Vaccinating your pet for rabies is an essential part of their heath care, and it keeps you and your family safe as well. Rabies is a virus that attacks the neurological tissue of mammals. It can be found in common North American wild animals like raccoons, bats, and skunks. Although rabies is not a very common disease, the animals that carry it populate the entire North American continent. Due to the prevalence of its carriers, rabies can potentially be found anywhere these animals call home.
Rabies virus vaccines for dogs and cats are required by law in most states. In some areas, pets may be confiscated if they are not properly vaccinated. If runaway pets are picked up by animal control, proof of vaccination may be required in order to bring them back home. Where pet licenses are required, licensing often requires proof of vaccination. Newer vaccines and vaccination techniques mean that it is only necessary to vaccinate pets for rabies about every 3 years after the first year of vaccinations. Current veterinary research is being performed to determine if pets may actually need fewer vaccinations, so this may change over time as well. Most pets should not be vaccinated for rabies until they are 16 weeks old.

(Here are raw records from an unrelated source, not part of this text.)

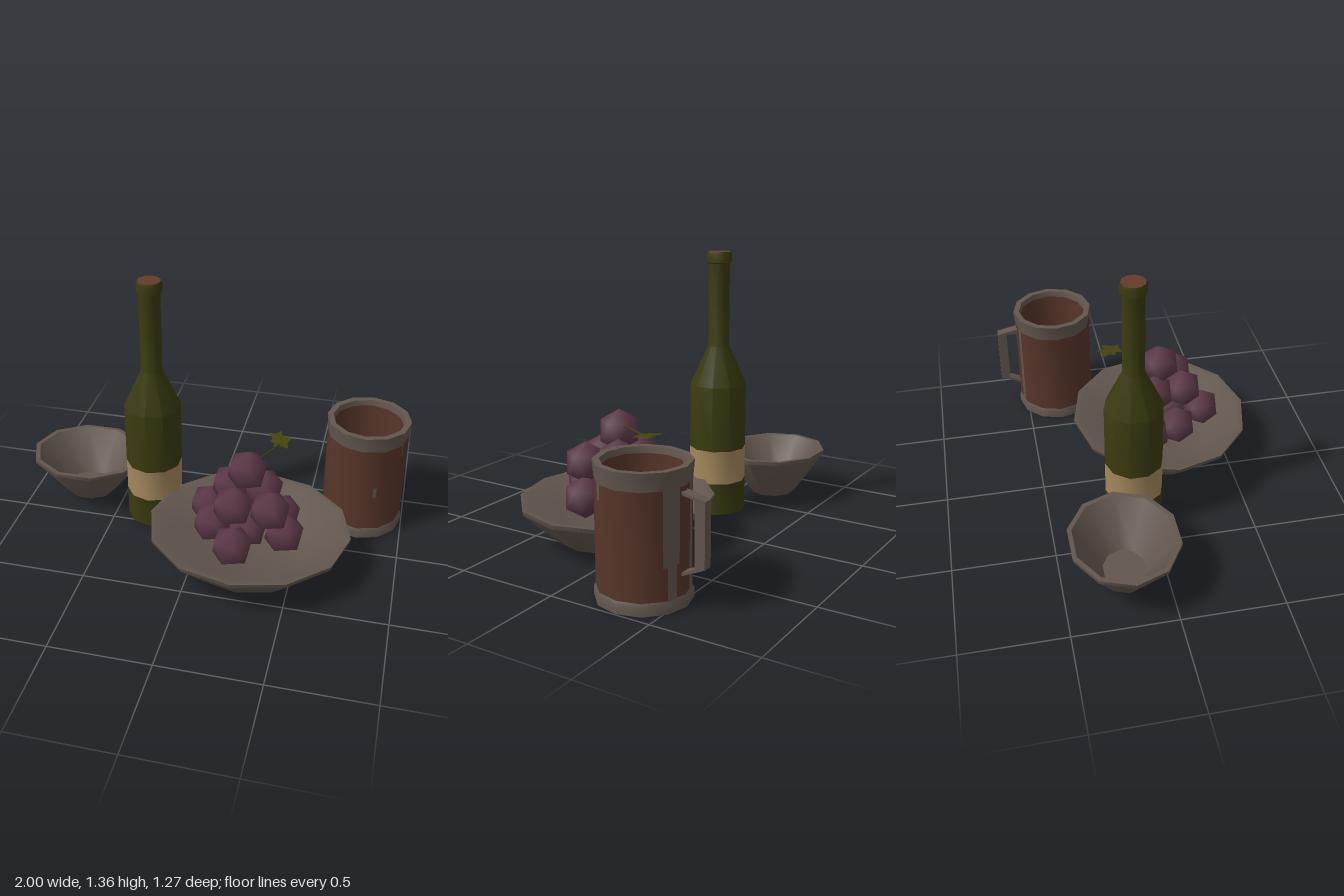
import * as THREE from 'three';
import { mergeVertices, toCreasedNormals } from 'three/addons/utils/BufferGeometryUtils.js';

const material = (name, color, side = THREE.FrontSide) => {
  const m = new THREE.MeshStandardMaterial({ color, side });
  m.name = name;
  return m;
};

export function createModel() {
  const model = new THREE.Group();
  const stone = material('warm grey', 0x62564e);
  const wood = material('brown wood', 0x57352a);
  const glass = material('olive glass', 0x3a3a10);
  const paper = material('tan label', 0xa5885e);
  const cork = material('cork', 0x633c2c);
  const skin = material('grape purple', 0x5c3848);
  const leafGreen = material('leaf green', 0x46430f, THREE.DoubleSide);

  const group = (name, x, y, z) => {
    const g = new THREE.Group();
    g.name = name;
    g.position.set(x, y, z);
    model.add(g);
    return g;
  };
  const add = (parent, name, geometry, mat) => {
    const mesh = new THREE.Mesh(geometry, mat);
    mesh.name = name;
    parent.add(mesh);
    return mesh;
  };
  // Turned part: profile runs up the outside, then down the inside
  const turned = (profile, sides, start = 0) => toCreasedNormals(
    new THREE.LatheGeometry(profile.map(p => new THREE.Vector2(...p)), sides, start), 0.72);

  // Small bowl, slightly oval
  const bowl = group('smallBowl', -0.695, 0.025, -0.2);
  add(bowl, 'bowlShell', turned([
    [0, 0], [0.13, 0], [0.303, 0.22], [0.305, 0.24], [0.28, 0.24], [0.12, 0.03], [0, 0.03],
  ], 10, Math.PI / 2), stone);
  bowl.scale.z = 0.87;

  // Wide dish
  const dish = group('fruitDish', 0.267, 0.025, 0.17);
  add(dish, 'dishShell', turned([
    [0, 0], [0.33, 0], [0.5, 0.16], [0.505, 0.183], [0.475, 0.183], [0.33, 0.095], [0, 0.085],
  ], 12), stone);
  dish.scale.z = 0.92;

  // Bottle, in colour bands
  const bottle = group('bottle', -0.287, 0, -0.075);
  add(bottle, 'bottleBase', turned([[0, 0.025], [0.143, 0.025], [0.143, 0.188]], 10), glass);
  add(bottle, 'bottleLabel', turned([[0.143, 0.188], [0.143, 0.36]], 10), paper);
  add(bottle, 'bottleTop', turned([
    [0.143, 0.36], [0.143, 0.69], [0.053, 0.885], [0.053, 1.3],
    [0.063, 1.305], [0.063, 1.345], [0.058, 1.358],
  ], 10), glass);
  add(bottle, 'cork', turned([[0.058, 1.358], [0, 1.358]], 10), cork);

  // Mug
  const mug = group('mug', 0.782, 0, -0.33);
  const R = 0.206;
  add(mug, 'mugFoot', turned([[0, 0], [0.213, 0], [0.213, 0.042], [R, 0.055]], 12), stone);
  add(mug, 'mugBody', turned([[R, 0.055], [R, 0.525]], 12), wood);
  add(mug, 'mugRim', turned([
    [R, 0.525], [0.213, 0.605], [0.183, 0.605], [0.178, 0.575],
  ], 12), stone);
  add(mug, 'mugInside', turned([[0.178, 0.575], [0.172, 0.06], [0, 0.06]], 12), wood);

  // Worn patches that follow the twelve-sided wall
  const patch = (fromDeg, toDeg, low, high) => {
    const rad = Math.PI / 180;
    const geo = new THREE.LatheGeometry(
      [new THREE.Vector2(R, low), new THREE.Vector2(R, high)], 8, fromDeg * rad, (toDeg - fromDeg) * rad);
    const p = geo.attributes.position;
    for (let i = 0; i < p.count; i++) {
      const a = (Math.atan2(p.getX(i), p.getZ(i)) / rad + 360) % 30 - 15;
      const k = Math.cos(15 * rad) / Math.cos(a * rad) + 0.012;
      p.setXYZ(i, p.getX(i) * k, p.getY(i), p.getZ(i) * k);
    }
    add(mug, 'wornPatch', geo, stone);
  };
  patch(146, 170, 0.2, 0.53);
  patch(152, 166, 0.05, 0.2);
  patch(194, 204, 0.05, 0.53);
  patch(18, 23, 0.25, 0.31);
  patch(60, 64, 0.46, 0.53);

  // Angular handle at the back
  const strap = new THREE.Shape([
    [0.19, 0.507], [0.31, 0.48], [0.31, 0.19], [0.19, 0.137],
    [0.19, 0.152], [0.262, 0.184], [0.262, 0.478], [0.19, 0.492],
  ].map(p => new THREE.Vector2(...p)));
  const handleGeo = new THREE.ExtrudeGeometry(strap, { depth: 0.048, bevelEnabled: false });
  handleGeo.translate(0, 0, -0.024).rotateY(Math.PI / 2);
  add(mug, 'mugHandle', handleGeo, stone);

  // Grapes: upright twenty-sided balls with smooth normals
  const grapes = group('grapeBunch', 0, 0, 0);
  let ball = new THREE.IcosahedronGeometry(0.106, 0);
  ball.deleteAttribute('uv');
  ball.deleteAttribute('normal');
  ball = mergeVertices(ball, 1e-4);
  ball.rotateZ(-Math.atan(2 / (1 + Math.sqrt(5))));
  ball.computeVertexNormals();
  [
    [0.045, 0.235, 0.075], [0.23, 0.235, 0.07], [0.41, 0.235, 0.075],
    [0.095, 0.235, 0.225], [0.27, 0.235, 0.225], [0.45, 0.235, 0.23], [0.225, 0.235, 0.387],
    [0.165, 0.405, 0.12], [0.325, 0.405, 0.12], [0.205, 0.39, 0.28], [0.385, 0.385, 0.27],
    [0.25, 0.53, 0.167],
  ].forEach(p => add(grapes, 'grape', ball, skin).position.set(...p));

  // Stem and lobed leaf
  const stemPath = new THREE.CatmullRomCurve3([
    new THREE.Vector3(0.27, 0.56, 0.14), new THREE.Vector3(0.325, 0.575, 0.07),
    new THREE.Vector3(0.37, 0.568, -0.04),
  ]);
  add(grapes, 'stem', new THREE.TubeGeometry(stemPath, 6, 0.004, 5), leafGreen);
  const leafShape = new THREE.Shape([
    [0.37, -0.03], [0.345, 0], [0.345, -0.045], [0.32, -0.06], [0.33, -0.085], [0.298, -0.13],
    [0.335, -0.123], [0.36, -0.148], [0.375, -0.11], [0.425, -0.11], [0.405, -0.065], [0.418, -0.02],
  ].map(p => new THREE.Vector2(...p)));
  const leafGeo = new THREE.ShapeGeometry(leafShape).rotateX(Math.PI / 2);
  const lp = leafGeo.attributes.position;
  for (let i = 0; i < lp.count; i++) {
    lp.setY(i, 0.563 - lp.getZ(i) * 0.1 - Math.abs(lp.getX(i) - 0.365) * 0.12);
  }
  leafGeo.computeVertexNormals();
  add(grapes, 'leaf', leafGeo, leafGreen);

  return model;
}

Unfortunately, there is no cure for rabies. State laws are very strict regarding rabies exposure and vary from state to state. Vaccinated animals that are exposed to potentially rabid animals typically require a veterinary quarantine. If an animal contracts rabies, they must be put to sleep. You may think that your pet can’t be exposed to rabies, but exposure is more common than most people suspect. Bats can carry rabies, and it’s possible for them to live in and around our homes. Bat bites can be small and painless so it’s possible your pet may get bitten without you noticing, and a single bite from an infected bat is sufficient to transmit the disease. With this possibility in mind, it’s definitely better to be safe than sorry when it comes to rabies vaccinations for your pet.

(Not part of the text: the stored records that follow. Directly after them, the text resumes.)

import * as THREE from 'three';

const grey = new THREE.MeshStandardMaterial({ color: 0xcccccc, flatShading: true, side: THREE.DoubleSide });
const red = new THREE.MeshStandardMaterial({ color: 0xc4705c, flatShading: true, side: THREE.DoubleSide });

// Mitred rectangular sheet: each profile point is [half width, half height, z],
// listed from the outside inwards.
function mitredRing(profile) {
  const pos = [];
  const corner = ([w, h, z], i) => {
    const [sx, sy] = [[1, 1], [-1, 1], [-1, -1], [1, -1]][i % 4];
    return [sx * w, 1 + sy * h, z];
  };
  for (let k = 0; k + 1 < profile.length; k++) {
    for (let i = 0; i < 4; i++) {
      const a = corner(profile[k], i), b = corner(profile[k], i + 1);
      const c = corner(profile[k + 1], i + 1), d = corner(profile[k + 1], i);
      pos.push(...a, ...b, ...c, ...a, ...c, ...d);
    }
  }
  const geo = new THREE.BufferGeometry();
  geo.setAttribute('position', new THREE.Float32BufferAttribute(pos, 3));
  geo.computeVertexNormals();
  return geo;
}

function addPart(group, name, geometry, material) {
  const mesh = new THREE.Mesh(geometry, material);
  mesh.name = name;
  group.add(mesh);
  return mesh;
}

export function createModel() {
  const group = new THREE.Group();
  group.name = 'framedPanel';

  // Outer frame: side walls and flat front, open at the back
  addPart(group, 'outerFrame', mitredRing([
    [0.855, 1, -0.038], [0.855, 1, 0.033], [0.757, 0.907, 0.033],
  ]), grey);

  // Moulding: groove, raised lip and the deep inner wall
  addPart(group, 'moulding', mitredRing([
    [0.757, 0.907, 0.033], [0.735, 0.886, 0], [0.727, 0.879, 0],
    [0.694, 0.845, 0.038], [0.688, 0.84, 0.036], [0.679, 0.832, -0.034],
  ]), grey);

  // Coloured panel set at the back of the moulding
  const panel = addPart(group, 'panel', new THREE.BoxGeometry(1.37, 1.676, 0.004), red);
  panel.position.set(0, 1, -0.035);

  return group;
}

The good news is that thanks to vaccination, rabies is rare in pets in the majority of North America and even rarer in people. Keeping your pets vaccinated and protected against rabies decreases your exposure as well. Even if your pet was exposed, if they have been vaccinated against rabies they are not likely to contract or spread the disease.